Outside the venue, the line was backed up an entire city block. I spotted several teal Miku wigs bobbing in the crowd. General admission tickets for the "Miku Love Zone" sold for $75 a pop, and it was completely packed. The crowd periodically chanted "Miku! Miku! Miku!" and would cheer every time the "Sega" chime rang out from the preroll video. Green glow sticks (dispensed upon arrival) were already out and bopping along to the music.
When the lights went down, the crowd lost its shit. Those glow sticks stayed up for the entire concert. Every time Miku appeared on stage, the roar was deafening. The show itself was full of in-your-face high-tech effects-heavy wizardry. There was a live band accompanying Hatsune Miku, and they were pretty good, too. There were lasers, fireworks, smoke bombs, even an explosion of metallic streamers at one point. The backdrop was a huge digital display that, at various points, became a giant boom box and a pair of cherry trees with sound equipment for trunks.
While the crowd was probably majority dudes (no doubt a couple of whom have hentai-loaded laptops at home), the pitch of the screams suggest it was the girls setting the emotional tone for the show. Several girls were on their feet in the balcony, dancing and singing along. I was sitting next to a tween (accompanied by a rather bored-looking grandmother) who spent the entire show rocking out so hard her hair occasionally slapped my shoulder. For the most high-energy songs, she would hang onto the handrail in front of us, lift herself off her seat and headbang with her glowstick.
It gave me goosebumps, a little, to see that many young people freaking out over anything, much less a hologram with essentially zero personality. Turns out you don't even need to be a flesh-and-blood One Direction to channel the hysterical enthusiasm of being 19! A piece of sponsored content on steroids will do just as well. Maybe better—it's not like Miku will ever want to break from her original persona, Miley-style. She can't go acoustic. She can't do anything her fans don't want, because she IS her fans. She's their creation, a collaborative avatar.
It wasn't Hatsune Miku that was impressive. It was the vibe, the environment—the fans. Concert videos don't even remotely do it justice.

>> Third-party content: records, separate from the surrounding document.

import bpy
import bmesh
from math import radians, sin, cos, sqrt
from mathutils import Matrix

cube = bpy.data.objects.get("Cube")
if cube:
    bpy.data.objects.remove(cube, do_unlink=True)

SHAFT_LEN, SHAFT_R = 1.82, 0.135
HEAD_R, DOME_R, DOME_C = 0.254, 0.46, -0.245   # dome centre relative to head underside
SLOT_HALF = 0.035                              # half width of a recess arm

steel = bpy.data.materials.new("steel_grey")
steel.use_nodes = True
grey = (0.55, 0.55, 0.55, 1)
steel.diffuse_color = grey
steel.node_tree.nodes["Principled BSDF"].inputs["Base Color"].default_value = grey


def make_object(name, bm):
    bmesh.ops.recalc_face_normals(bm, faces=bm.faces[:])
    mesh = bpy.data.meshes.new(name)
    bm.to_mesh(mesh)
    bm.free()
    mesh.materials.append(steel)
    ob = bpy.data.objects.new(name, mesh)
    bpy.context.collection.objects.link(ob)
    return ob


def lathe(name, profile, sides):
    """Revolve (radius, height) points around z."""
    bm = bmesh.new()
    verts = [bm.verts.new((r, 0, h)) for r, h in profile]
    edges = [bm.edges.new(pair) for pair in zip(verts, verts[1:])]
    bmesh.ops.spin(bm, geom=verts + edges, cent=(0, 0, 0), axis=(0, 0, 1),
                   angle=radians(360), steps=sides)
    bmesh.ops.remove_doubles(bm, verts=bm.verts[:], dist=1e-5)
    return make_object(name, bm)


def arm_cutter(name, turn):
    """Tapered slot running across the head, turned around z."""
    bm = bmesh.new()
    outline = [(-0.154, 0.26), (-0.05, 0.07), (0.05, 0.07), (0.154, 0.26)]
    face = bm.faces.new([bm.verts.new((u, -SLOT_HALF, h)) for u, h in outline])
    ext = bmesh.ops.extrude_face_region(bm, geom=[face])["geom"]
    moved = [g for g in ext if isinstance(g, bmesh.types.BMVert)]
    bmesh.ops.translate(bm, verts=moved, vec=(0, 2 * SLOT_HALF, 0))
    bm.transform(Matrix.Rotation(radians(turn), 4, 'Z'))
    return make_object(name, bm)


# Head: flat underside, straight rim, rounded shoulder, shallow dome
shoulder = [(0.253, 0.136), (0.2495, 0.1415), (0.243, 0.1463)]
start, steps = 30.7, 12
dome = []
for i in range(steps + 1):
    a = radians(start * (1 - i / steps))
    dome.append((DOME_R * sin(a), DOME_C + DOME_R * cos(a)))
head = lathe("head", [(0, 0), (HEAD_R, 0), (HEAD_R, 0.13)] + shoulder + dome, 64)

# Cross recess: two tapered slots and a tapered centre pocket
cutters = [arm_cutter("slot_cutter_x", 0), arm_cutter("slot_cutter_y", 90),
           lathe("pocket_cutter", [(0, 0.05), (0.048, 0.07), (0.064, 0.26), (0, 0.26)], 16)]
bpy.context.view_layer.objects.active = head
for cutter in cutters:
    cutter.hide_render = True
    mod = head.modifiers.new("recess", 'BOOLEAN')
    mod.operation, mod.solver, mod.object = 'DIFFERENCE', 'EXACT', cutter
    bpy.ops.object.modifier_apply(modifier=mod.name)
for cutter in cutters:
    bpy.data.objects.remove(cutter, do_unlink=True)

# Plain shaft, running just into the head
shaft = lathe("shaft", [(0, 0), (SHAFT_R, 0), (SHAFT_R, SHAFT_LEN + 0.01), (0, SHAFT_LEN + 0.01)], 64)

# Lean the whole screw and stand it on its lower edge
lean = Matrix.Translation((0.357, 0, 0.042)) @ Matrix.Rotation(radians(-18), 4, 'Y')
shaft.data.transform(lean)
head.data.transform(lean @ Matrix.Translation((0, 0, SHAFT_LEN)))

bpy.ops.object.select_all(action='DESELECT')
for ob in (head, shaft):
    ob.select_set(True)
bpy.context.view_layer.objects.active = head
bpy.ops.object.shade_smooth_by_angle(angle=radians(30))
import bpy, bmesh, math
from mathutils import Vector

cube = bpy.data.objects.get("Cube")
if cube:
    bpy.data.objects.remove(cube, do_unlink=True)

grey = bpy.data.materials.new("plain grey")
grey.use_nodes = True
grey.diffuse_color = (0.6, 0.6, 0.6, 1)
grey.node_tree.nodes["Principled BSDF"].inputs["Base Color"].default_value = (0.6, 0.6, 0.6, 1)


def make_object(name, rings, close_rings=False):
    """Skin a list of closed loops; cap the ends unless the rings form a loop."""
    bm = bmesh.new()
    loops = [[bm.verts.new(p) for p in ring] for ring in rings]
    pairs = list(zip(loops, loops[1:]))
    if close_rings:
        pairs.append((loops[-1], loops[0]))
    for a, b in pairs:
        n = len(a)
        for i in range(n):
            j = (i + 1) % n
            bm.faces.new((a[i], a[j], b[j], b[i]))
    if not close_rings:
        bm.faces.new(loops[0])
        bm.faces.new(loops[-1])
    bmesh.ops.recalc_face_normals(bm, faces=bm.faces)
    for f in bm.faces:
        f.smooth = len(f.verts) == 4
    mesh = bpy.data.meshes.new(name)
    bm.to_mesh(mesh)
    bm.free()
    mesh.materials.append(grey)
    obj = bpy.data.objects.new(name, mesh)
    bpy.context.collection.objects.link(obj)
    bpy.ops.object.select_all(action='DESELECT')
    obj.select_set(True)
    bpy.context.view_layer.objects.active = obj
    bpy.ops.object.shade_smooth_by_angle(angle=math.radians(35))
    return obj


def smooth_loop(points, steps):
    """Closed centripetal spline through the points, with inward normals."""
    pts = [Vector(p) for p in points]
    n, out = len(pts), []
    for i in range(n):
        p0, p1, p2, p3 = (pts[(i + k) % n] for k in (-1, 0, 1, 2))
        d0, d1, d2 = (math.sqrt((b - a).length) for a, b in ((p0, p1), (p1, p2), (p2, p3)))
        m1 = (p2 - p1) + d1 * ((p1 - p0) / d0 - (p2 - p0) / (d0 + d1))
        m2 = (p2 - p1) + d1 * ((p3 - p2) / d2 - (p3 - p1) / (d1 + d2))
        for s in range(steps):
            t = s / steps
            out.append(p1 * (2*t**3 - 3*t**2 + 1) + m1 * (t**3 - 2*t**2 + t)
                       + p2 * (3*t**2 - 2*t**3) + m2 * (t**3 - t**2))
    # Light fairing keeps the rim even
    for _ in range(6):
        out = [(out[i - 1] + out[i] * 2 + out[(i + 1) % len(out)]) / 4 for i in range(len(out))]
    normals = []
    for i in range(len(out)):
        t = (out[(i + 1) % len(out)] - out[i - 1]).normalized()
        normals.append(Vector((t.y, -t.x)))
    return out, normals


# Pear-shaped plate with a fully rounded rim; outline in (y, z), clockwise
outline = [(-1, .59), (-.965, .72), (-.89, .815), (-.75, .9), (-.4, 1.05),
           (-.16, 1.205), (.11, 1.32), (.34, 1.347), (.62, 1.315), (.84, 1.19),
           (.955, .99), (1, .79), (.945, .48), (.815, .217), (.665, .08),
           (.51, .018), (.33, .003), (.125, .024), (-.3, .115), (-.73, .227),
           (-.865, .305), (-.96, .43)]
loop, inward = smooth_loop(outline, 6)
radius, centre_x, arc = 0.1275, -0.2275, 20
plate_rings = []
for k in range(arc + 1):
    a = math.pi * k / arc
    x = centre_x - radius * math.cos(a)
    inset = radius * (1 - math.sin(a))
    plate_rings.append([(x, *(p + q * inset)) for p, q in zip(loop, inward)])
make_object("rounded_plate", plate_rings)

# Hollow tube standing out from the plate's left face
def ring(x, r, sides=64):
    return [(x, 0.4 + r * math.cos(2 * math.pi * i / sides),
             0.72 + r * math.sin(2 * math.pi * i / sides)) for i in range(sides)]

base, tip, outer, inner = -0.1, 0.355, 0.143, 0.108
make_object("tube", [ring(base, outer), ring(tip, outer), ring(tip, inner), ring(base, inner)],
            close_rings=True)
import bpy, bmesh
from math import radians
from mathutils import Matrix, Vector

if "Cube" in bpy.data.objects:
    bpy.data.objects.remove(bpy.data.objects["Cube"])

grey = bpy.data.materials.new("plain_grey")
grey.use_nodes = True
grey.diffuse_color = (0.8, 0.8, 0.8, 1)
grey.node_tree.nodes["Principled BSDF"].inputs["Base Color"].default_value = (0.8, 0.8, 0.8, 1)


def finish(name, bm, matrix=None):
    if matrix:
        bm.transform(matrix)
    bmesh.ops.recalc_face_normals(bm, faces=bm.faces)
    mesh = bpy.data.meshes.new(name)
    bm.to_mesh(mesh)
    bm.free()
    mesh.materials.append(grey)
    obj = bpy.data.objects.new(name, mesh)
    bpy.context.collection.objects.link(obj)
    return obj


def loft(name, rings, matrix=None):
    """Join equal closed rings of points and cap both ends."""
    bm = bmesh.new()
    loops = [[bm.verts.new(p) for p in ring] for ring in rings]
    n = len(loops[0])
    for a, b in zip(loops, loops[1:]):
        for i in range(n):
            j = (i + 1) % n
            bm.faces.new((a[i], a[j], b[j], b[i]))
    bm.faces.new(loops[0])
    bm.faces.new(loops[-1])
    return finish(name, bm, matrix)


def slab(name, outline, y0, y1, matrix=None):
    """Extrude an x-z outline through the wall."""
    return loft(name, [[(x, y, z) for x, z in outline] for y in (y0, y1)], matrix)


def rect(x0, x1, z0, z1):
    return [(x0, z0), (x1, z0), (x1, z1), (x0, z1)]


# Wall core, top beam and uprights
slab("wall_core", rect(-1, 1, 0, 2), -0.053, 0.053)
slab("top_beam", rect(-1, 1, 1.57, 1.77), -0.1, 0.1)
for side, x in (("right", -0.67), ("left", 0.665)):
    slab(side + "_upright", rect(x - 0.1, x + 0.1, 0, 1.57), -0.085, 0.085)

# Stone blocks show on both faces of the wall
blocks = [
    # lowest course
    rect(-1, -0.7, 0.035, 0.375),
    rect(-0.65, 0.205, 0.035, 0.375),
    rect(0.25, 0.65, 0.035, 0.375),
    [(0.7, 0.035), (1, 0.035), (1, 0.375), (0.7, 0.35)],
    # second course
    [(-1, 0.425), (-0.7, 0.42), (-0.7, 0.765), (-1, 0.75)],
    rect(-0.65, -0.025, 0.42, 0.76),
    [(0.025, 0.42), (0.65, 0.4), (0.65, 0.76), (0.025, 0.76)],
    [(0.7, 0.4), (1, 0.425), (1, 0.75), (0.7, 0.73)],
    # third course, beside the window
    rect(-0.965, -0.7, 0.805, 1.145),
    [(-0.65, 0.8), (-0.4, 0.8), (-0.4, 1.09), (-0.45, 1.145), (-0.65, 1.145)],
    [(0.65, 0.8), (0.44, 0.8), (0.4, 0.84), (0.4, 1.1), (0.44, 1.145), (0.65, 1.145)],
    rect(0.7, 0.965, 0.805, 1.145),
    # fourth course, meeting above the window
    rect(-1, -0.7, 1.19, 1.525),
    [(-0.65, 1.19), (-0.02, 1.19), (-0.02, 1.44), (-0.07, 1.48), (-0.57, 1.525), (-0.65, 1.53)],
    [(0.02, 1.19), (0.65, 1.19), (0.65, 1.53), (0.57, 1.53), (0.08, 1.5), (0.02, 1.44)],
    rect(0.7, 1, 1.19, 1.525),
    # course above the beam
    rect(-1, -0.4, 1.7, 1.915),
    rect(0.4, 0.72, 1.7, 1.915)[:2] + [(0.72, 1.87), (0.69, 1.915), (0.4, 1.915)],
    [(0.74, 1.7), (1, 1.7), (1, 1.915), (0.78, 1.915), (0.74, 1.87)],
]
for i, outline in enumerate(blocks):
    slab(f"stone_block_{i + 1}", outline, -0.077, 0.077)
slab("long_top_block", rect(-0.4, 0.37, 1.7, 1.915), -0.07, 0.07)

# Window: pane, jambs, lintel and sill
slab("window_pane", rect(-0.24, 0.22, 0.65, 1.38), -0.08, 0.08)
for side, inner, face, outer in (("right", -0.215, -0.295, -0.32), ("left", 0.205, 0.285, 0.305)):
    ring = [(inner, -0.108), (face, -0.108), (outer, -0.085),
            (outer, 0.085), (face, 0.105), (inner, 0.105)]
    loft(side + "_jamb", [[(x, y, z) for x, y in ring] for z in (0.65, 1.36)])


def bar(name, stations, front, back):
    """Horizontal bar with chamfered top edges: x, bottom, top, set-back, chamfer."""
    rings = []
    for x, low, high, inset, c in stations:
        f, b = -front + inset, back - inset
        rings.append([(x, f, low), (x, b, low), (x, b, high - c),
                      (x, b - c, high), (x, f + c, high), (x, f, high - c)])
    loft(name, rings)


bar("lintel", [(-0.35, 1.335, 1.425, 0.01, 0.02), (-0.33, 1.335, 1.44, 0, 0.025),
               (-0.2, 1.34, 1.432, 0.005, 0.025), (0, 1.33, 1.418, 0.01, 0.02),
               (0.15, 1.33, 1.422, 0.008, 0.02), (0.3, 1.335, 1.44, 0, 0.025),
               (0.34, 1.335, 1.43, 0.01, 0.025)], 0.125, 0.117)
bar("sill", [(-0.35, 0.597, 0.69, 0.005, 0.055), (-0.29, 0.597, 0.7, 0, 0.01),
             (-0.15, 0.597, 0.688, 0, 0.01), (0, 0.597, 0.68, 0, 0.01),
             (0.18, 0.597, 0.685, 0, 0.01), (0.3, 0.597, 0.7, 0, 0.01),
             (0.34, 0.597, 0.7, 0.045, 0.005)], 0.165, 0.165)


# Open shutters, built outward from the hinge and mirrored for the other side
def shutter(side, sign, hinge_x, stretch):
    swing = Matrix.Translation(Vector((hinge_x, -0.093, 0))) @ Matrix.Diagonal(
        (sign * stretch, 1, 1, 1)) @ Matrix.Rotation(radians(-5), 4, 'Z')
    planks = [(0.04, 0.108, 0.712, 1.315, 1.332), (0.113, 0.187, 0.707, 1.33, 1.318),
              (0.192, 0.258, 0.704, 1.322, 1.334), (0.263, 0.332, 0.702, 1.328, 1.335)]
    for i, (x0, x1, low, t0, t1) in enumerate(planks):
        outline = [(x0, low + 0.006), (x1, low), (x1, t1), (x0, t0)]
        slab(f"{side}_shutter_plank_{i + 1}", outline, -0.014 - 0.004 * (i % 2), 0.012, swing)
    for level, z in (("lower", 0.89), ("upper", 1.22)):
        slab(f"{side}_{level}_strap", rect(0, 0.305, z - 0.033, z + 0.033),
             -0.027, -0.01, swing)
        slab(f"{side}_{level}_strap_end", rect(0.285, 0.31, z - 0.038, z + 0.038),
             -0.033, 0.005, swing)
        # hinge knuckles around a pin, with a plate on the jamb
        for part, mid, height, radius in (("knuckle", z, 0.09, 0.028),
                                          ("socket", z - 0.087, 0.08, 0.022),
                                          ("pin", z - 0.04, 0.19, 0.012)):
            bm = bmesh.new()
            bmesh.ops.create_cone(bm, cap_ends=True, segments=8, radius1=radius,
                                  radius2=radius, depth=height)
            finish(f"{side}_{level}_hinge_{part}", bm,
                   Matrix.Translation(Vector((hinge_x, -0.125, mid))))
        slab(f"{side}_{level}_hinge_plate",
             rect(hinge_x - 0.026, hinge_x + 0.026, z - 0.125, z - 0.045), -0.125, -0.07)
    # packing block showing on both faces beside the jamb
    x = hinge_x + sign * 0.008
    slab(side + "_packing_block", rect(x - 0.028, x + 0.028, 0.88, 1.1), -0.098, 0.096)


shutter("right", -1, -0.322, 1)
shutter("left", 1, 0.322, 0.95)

It's tempting to herald Hatsune Miku as the future of pop stardom, the natural outcome of an international generation of kids who've spend grown up remixing and drawing fan art and writing fan fiction and contributing to Kickstarters. Plus, just imagine how happy record execs would be if they could completely eliminate actual artists from the music business entirely! No drug problems, no Twitter meltdowns, no huge bills for destroyed hotel rooms, no demands to make a musically adventurous album that'll obviously flop.
But it's hard to imagine America ever totally embracing "vocaloids," no matter how advanced the technology gets. We love destroying our flesh-and-blood pop stars too much. America needs a Britney to concern-troll, a Justin to call an entitled little shit. The offstage storyline matters every bit as much as the catchiness of the singles, and computers can't cut it when it comes to human sacrifice.
Even so, Hatsune Miku still started ten minutes late.